■ Work item
Number of lines with "start" in the listing: report it, and nothing else.

■ Listed records
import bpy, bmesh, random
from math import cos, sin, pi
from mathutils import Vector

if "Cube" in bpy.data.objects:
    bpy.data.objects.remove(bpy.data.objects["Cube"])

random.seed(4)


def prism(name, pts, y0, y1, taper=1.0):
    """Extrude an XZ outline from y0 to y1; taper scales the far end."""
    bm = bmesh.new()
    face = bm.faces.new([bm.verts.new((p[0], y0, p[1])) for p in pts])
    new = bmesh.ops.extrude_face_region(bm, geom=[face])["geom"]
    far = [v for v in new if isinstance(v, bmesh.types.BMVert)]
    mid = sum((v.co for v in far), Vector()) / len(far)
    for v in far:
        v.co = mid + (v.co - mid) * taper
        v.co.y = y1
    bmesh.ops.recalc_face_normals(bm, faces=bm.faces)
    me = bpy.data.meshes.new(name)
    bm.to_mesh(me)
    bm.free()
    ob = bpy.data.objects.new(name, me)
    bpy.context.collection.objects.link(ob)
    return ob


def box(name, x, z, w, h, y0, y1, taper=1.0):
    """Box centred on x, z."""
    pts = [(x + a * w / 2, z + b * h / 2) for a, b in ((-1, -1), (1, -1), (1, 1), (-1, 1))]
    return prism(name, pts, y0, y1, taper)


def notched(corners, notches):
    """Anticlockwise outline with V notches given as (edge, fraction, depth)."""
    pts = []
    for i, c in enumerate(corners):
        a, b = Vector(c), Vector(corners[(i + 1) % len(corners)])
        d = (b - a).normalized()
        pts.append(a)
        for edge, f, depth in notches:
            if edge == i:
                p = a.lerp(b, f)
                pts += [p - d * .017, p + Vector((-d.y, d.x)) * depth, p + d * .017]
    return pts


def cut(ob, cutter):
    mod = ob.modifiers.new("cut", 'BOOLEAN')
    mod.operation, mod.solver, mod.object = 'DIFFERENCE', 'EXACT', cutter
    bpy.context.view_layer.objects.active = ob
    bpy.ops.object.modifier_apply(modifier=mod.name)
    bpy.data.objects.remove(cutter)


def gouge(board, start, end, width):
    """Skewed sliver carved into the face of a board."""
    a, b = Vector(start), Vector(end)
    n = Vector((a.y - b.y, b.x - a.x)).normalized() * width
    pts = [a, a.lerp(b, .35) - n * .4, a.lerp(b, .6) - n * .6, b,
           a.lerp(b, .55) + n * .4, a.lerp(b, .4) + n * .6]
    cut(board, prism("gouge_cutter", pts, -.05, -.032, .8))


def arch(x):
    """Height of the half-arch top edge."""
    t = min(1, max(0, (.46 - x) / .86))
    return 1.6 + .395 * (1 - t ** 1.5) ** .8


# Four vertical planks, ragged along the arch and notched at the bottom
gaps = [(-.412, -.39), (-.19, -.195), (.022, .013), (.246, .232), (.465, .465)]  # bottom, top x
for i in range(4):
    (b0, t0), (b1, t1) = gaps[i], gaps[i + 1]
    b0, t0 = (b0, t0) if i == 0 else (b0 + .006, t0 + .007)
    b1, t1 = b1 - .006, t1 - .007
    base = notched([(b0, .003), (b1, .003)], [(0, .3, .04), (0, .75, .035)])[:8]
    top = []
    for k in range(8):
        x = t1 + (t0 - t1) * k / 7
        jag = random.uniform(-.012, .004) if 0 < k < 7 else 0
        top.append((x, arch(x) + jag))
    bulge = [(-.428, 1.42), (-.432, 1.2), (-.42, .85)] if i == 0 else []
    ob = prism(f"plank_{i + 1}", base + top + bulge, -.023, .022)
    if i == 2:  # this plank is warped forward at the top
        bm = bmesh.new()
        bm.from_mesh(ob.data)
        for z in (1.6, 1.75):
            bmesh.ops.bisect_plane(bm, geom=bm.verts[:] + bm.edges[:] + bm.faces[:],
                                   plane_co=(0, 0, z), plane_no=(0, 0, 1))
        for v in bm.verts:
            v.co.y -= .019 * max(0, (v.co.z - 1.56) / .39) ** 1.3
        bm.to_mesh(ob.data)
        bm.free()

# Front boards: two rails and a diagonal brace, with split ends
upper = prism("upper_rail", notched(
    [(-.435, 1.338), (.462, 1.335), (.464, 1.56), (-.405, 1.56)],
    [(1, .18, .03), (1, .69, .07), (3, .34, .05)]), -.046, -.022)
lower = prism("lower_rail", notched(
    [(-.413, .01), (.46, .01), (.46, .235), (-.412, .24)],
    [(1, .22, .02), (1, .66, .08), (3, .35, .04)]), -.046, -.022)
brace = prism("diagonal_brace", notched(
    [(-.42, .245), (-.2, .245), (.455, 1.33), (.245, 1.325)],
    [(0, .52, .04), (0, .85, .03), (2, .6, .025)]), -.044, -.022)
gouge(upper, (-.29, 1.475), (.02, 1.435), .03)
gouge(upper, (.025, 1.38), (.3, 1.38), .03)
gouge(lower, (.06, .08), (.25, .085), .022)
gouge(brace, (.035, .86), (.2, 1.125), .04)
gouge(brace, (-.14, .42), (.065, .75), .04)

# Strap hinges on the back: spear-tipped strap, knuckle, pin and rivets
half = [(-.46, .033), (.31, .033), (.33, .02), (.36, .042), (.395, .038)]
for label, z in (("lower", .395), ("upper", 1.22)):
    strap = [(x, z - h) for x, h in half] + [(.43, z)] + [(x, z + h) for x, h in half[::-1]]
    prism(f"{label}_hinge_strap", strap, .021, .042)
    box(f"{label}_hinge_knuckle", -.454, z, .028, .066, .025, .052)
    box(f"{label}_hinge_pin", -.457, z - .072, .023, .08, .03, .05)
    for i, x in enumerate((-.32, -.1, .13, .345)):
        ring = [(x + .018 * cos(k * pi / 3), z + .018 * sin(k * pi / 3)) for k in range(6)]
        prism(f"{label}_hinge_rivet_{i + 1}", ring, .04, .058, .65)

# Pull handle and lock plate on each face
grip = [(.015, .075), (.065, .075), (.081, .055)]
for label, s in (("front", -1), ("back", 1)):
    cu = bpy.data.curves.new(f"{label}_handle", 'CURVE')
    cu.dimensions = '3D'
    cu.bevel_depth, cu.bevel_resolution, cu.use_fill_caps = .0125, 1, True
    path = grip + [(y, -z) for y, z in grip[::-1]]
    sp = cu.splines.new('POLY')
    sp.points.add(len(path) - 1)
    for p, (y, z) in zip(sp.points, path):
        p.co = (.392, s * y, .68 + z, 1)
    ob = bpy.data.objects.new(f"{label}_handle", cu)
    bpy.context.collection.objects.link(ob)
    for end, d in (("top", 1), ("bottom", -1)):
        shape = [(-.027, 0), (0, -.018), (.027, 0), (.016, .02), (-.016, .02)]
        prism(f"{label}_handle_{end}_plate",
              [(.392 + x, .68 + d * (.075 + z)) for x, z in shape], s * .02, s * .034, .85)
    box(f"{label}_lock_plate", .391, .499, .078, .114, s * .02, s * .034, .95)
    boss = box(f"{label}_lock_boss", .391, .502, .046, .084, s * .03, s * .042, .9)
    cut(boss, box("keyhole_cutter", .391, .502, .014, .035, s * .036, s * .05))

■ Solution for this exercise
2